YOUR OBJECTIVE:
Write out only the lines from the start of the entries up to and including the line with "m.use_nodes = True"; please skip the pictures.

RECORDS FOR THIS TASK:
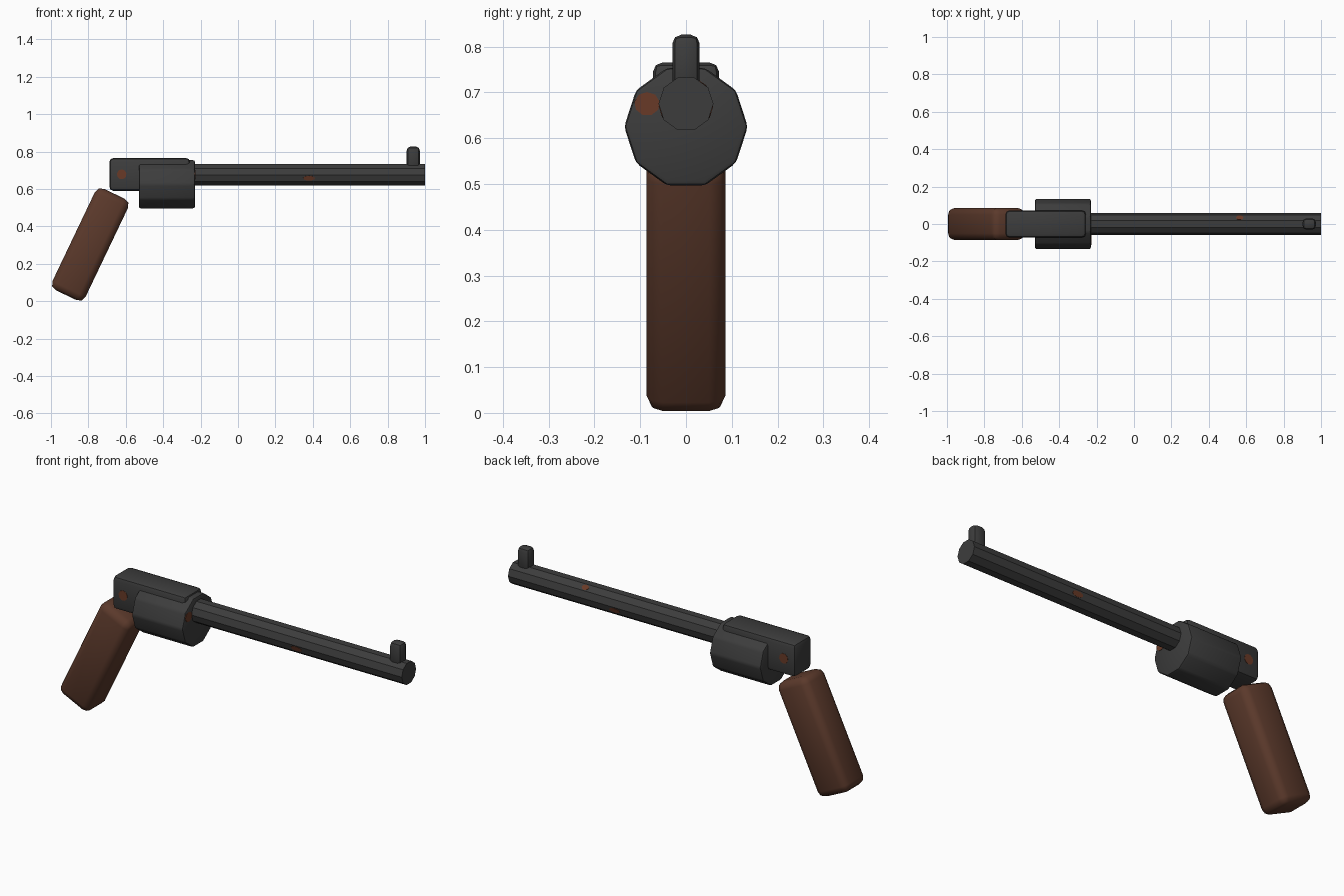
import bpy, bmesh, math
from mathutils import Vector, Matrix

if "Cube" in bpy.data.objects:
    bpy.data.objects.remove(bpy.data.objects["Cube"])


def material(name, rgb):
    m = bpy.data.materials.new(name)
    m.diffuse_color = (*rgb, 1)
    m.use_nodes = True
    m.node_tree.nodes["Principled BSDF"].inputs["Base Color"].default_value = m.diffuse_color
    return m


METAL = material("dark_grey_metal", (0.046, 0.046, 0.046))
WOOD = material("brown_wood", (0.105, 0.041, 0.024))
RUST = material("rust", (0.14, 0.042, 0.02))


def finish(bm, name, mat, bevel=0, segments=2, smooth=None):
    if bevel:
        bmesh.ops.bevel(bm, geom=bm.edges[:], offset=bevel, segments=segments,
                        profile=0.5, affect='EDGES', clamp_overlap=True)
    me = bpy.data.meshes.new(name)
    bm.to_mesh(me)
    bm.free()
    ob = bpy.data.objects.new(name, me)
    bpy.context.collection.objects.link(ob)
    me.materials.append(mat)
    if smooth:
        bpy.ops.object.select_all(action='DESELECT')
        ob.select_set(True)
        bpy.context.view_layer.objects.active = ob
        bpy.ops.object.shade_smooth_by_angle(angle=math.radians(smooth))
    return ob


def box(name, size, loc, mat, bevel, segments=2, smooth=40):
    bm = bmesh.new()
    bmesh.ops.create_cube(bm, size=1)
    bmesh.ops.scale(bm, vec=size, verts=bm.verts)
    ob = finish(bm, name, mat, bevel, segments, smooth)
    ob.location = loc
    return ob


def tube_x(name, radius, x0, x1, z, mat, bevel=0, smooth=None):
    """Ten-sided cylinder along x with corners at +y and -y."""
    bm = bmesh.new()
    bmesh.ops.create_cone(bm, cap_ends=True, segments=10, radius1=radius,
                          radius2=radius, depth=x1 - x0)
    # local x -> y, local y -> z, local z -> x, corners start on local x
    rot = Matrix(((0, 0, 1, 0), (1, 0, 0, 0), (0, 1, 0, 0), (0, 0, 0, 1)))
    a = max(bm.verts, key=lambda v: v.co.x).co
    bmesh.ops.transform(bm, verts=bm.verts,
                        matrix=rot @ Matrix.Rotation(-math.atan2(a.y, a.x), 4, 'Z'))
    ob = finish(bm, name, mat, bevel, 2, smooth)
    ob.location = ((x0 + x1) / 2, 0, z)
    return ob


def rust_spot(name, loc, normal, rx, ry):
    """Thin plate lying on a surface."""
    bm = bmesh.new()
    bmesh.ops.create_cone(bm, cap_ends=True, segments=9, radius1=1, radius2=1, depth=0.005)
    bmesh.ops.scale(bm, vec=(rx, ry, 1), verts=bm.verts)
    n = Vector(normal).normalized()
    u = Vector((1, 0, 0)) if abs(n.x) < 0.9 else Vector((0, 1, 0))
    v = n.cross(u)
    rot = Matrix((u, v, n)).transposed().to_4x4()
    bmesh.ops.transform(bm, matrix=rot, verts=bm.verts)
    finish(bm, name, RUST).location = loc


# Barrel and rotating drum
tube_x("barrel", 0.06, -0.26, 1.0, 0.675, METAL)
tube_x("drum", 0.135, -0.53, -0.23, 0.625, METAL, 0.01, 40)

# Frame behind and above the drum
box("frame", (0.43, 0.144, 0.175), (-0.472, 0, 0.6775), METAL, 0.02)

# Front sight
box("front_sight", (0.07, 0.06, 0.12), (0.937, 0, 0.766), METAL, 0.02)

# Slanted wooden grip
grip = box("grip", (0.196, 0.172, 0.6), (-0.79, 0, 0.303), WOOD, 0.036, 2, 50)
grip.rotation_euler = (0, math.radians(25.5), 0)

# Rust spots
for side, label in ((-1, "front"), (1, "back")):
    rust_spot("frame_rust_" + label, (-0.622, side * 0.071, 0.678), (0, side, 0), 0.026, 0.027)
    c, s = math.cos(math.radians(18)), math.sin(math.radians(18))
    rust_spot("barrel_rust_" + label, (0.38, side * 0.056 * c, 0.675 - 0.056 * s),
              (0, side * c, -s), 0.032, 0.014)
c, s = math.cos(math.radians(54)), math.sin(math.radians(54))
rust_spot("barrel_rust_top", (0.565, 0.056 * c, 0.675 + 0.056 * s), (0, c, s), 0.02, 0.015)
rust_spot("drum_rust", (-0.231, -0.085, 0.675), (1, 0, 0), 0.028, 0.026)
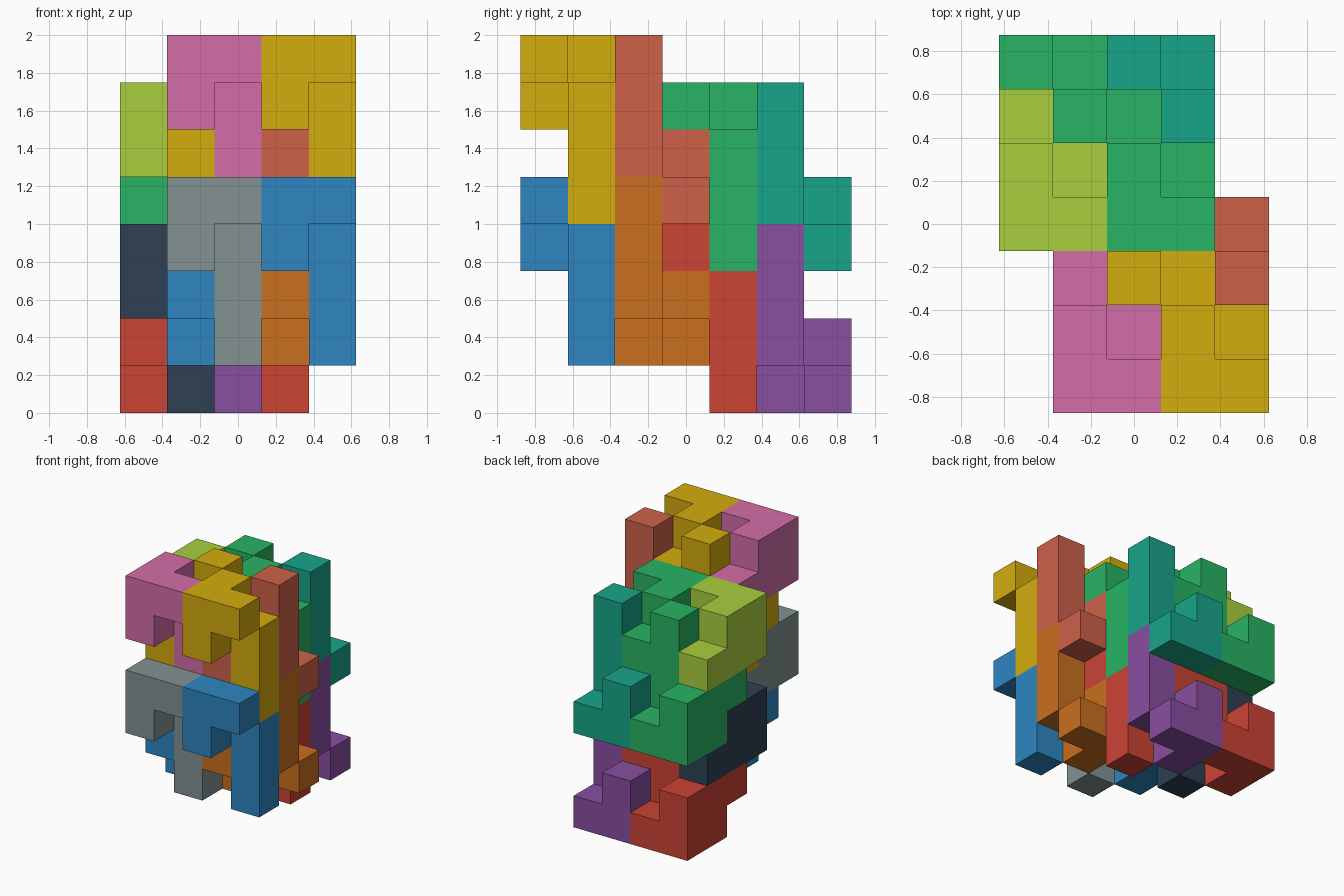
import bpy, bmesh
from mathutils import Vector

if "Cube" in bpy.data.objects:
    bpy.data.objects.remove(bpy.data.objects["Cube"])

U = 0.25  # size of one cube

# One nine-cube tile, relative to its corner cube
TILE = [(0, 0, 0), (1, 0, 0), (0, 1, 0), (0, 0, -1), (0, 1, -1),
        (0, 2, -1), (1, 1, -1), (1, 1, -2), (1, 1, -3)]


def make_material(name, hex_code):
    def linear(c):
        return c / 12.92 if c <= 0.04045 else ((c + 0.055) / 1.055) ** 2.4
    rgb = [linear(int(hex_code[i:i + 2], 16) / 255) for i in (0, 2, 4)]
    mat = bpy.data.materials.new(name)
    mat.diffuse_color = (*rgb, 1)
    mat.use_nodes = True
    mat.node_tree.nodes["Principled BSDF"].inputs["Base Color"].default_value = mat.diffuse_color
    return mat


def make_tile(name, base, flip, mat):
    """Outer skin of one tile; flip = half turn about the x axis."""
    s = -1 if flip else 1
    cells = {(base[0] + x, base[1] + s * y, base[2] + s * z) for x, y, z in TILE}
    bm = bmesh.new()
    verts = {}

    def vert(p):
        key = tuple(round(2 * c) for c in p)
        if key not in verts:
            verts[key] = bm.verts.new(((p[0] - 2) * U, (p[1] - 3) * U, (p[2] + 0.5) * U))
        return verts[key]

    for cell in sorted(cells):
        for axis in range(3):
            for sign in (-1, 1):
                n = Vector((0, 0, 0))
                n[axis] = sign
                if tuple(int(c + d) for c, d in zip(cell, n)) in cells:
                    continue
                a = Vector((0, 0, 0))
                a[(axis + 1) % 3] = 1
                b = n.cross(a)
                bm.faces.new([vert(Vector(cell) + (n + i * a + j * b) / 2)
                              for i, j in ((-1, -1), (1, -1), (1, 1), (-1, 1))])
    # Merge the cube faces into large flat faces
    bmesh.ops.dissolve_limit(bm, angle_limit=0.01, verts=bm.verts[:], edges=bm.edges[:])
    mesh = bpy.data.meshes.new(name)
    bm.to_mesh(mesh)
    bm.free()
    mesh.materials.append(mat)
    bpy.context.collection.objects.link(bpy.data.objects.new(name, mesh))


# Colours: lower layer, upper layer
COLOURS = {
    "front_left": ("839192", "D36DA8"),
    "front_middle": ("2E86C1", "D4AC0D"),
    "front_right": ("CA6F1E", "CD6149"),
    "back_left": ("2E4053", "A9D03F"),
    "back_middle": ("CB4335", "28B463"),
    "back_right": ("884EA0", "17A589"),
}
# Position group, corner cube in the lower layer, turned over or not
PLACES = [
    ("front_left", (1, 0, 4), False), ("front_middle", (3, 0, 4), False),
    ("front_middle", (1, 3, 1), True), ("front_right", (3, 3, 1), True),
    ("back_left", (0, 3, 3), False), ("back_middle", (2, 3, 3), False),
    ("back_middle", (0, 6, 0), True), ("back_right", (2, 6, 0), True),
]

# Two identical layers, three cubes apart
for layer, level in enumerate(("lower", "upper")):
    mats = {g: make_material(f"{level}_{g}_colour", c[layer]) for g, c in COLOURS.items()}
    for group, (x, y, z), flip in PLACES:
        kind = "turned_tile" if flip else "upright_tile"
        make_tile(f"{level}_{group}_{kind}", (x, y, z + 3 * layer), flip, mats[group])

EXPECTED OUTPUT:
import bpy, bmesh, math
from mathutils import Vector, Matrix

if "Cube" in bpy.data.objects:
    bpy.data.objects.remove(bpy.data.objects["Cube"])


def material(name, rgb):
    m = bpy.data.materials.new(name)
    m.diffuse_color = (*rgb, 1)
    m.use_nodes = True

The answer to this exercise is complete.